“You can pass laws, but you’ve got to enforce them. It’s the same with our border. It’s illegal to enter the United States without the proper documentation, but thousands of people do it every day, and they’re allowed to stay.”
On China’s role in geopolitics:
“All of China’s policies are the fusion of commercial, technological, and military interests [into the] geopolitical. When these Chinese companies go around the world and give away money and invest in bad deals, it’s a geopolitical play. As an example, when they try to dominate industries from pharmaceuticals to rare earth minerals to solar panels to car batteries, they’re doing it not just because they want to make money, they’re doing it out of their national interest. So these issues are now interrelated….
“We’re already facing challenges with our military industrial base. Ultimately our national security is imperiled if we can’t source things either in the US or from an allied source. These issues are interrelated very closely.
“These priorities conflict. They say we want more solar panels, we want more electric cars. But then you turn around and say, the only people who make batteries at scale now and components for the solar panels are the Chinese. So we have to feed that industry. The same is true for they want to crack down on energy. They want to crack down on rare earth mineral mines and so forth in the US. All you are doing is just driving the global traffic to these other places.
“Every time we don’t pump a gallon of oil, that’s a gallon we’re buying from some other country. That’s probably not a democracy. It’s 50/50 whether they’re even an ally. We’re certainly not creating American jobs as a result of it. So you’ve got this climate agenda that isn’t just nonsensical from an economic standpoint, but runs directly contrary to our national interests. In essence, it is empowering our adversaries.”
On a potential China-Taiwan conflict:
“The Chinese have reason to be concerned that if they invade Taiwan, it won’t turn out well. I don’t think the Chinese have had a war in a long time. We talk a lot about the Chinese, but we are still quite capable militarily of inflicting tremendous damage, and they can’t afford it. It would probably bring down the Communist Party if they failed.
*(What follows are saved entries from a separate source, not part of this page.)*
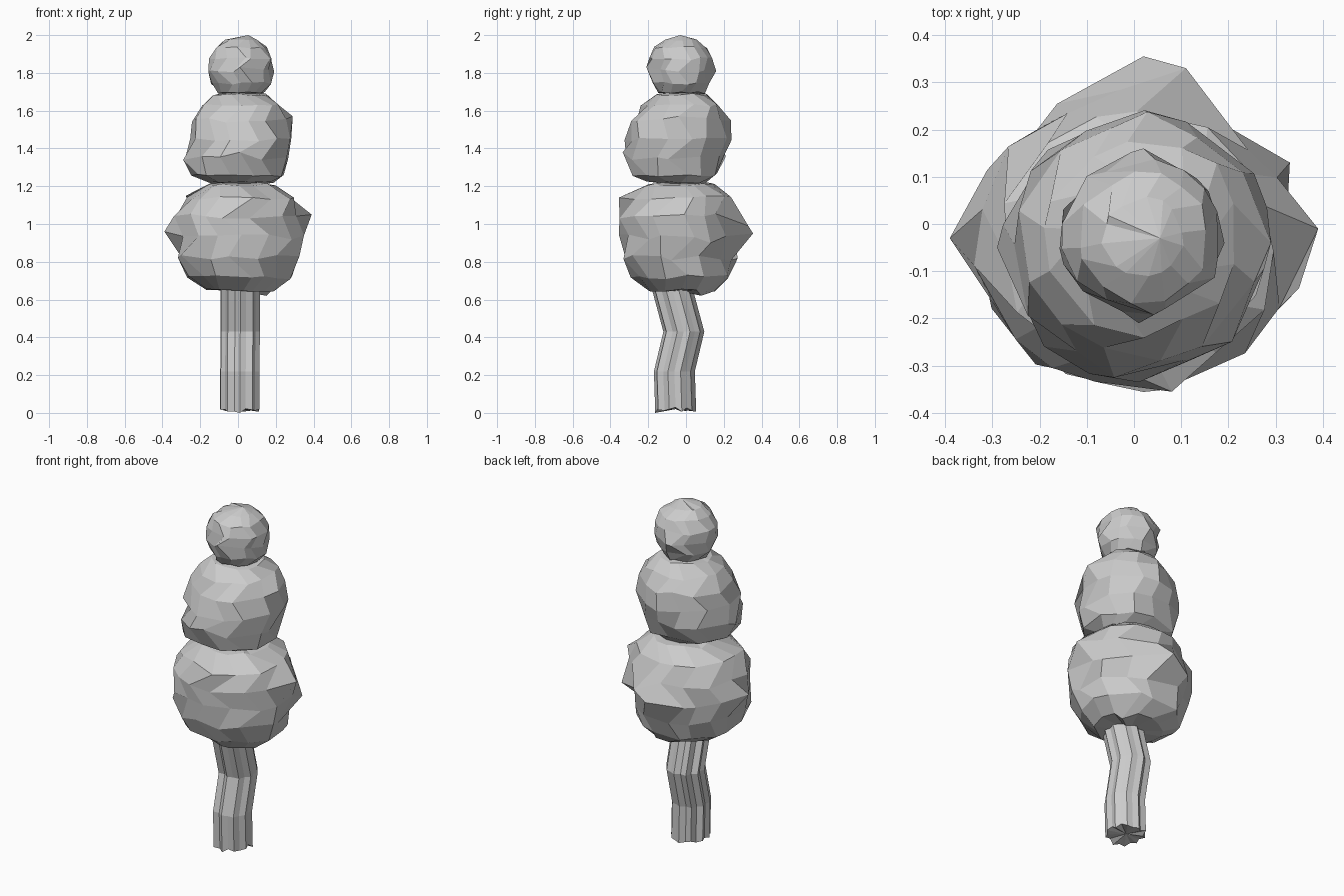
import bpy, bmesh, math, random
from mathutils import Vector

random.seed(7)


def loft(name, rings, ends):
    """Skin rings of points and close both ends with a pole point."""
    bm = bmesh.new()
    vr = [[bm.verts.new(p) for p in ring] for ring in rings]
    n = len(vr[0])
    for a, b in zip(vr, vr[1:]):
        for i in range(n):
            j = (i + 1) % n
            bm.faces.new((a[i], a[j], b[j], b[i]))
    lo, hi = [bm.verts.new(p) for p in ends]
    for i in range(n):
        j = (i + 1) % n
        bm.faces.new((lo, vr[0][j], vr[0][i]))
        bm.faces.new((hi, vr[-1][i], vr[-1][j]))
    mesh = bpy.data.meshes.new(name)
    bm.to_mesh(mesh)
    bm.free()
    obj = bpy.data.objects.new(name, mesh)
    bpy.context.collection.objects.link(obj)
    return obj


def foliage(name, profile, sides, jitter, ends, spikes=()):
    """Lumpy crown; profile rows are (z, x centre, y centre, x radius, y radius)."""
    rings = []
    for k, (z, cx, cy, rx, ry) in enumerate(profile):
        ring = []
        for i in range(sides):
            a = 2 * math.pi * (i + 0.5 * (k % 2) + random.uniform(-.35, .35)) / sides
            s = 1 + random.uniform(-jitter, jitter)
            ring.append((cx + rx * s * math.cos(a), cy + ry * s * math.sin(a),
                         z + random.uniform(-.4, .4) * jitter * (rx + ry)))
        rings.append(ring)
    obj = loft(name, rings, ends)
    # pull the nearest free corners out to the pointed tips
    free = list(obj.data.vertices)
    for s in spikes:
        v = min(free, key=lambda v: (v.co - Vector(s)).length)
        v.co = s
        free.remove(v)
    return obj


# Trunk: irregular ribs, bent in y, ragged foot
sides = 20
ribs = [random.uniform(.106, .114) if i % 2 else random.uniform(.09, .106) for i in range(sides)]
path = [(0.015, 0.01, -0.055), (0.22, 0.01, -0.062), (0.43, 0.012, -0.012), (0.70, 0.012, -0.085)]
rings = []
for k, (z, cx, cy) in enumerate(path):
    rings.append([(cx + r * math.cos(2 * math.pi * i / sides),
                   cy + r * math.sin(2 * math.pi * i / sides),
                   z + (random.uniform(-.01, .015) if k == 0 else 0))
                  for i, r in enumerate(ribs)])
rings[0][15] = (rings[0][15][0], rings[0][15][1], 0)
loft("trunk", rings, [(0.01, -0.055, 0.02), (0.012, -0.085, 0.70)])

# Crown tiers, from bottom to top
foliage("lower_foliage", [
    (0.65, 0.02, -0.02, .19, .17), (0.72, 0.01, -0.03, .285, .26),
    (0.82, -0.005, -0.037, .335, .30), (0.93, 0.0, -0.037, .35, .308),
    (1.04, 0.0, -0.037, .345, .308), (1.14, 0.01, -0.037, .29, .277),
    (1.21, 0.015, -0.035, .18, .19)], 15, .06,
    [(0.01, -0.03, 0.645), (0.01, -0.03, 1.23)],
    [(0.39, -0.01, 1.05), (-0.39, -0.03, 0.96), (0.02, 0.355, 0.95),
     (0.11, 0.33, 0.99), (0.08, -0.355, 1.14), (0.33, 0.13, 0.9),
     (0.15, 0.08, 0.62)])

foliage("middle_foliage", [
    (1.22, 0.02, -0.05, .17, .16), (1.262, 0.0, -0.06, .25, .237),
    (1.35, 0.0, -0.055, .275, .265), (1.45, 0.015, -0.045, .272, .278),
    (1.55, 0.025, -0.035, .262, .258), (1.625, 0.018, -0.025, .215, .205),
    (1.685, 0.01, -0.02, .145, .135)], 13, .06,
    [(0.02, -0.05, 1.205), (0.01, -0.02, 1.705)],
    [(0.29, -0.04, 1.57), (-0.29, -0.05, 1.34), (0.01, -0.335, 1.38)])

foliage("top_foliage", [
    (1.695, 0.02, -0.025, .12, .12), (1.745, 0.018, -0.025, .157, .153),
    (1.81, 0.018, -0.025, .169, .169), (1.875, 0.02, -0.025, .166, .166),
    (1.935, 0.02, -0.03, .138, .138), (1.975, 0.02, -0.03, .085, .085)],
    14, .06, [(0.02, -0.025, 1.685), (0.055, -0.03, 2.0)],
    [(0.01, -0.21, 1.83), (0.02, 0.16, 1.81)])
“The only thing that I think could cause the Chinese to move faster than they want to or are comfortable with is if there’s some sort of an independence move inside of Taiwan that they think they’ve got to respond to. The best thing we can do is to continue to equip Taiwan to defend itself and to have the assets we need to be able to live up to our commitments to come to their defense. I don’t think there’s anything ambiguous if we do that.”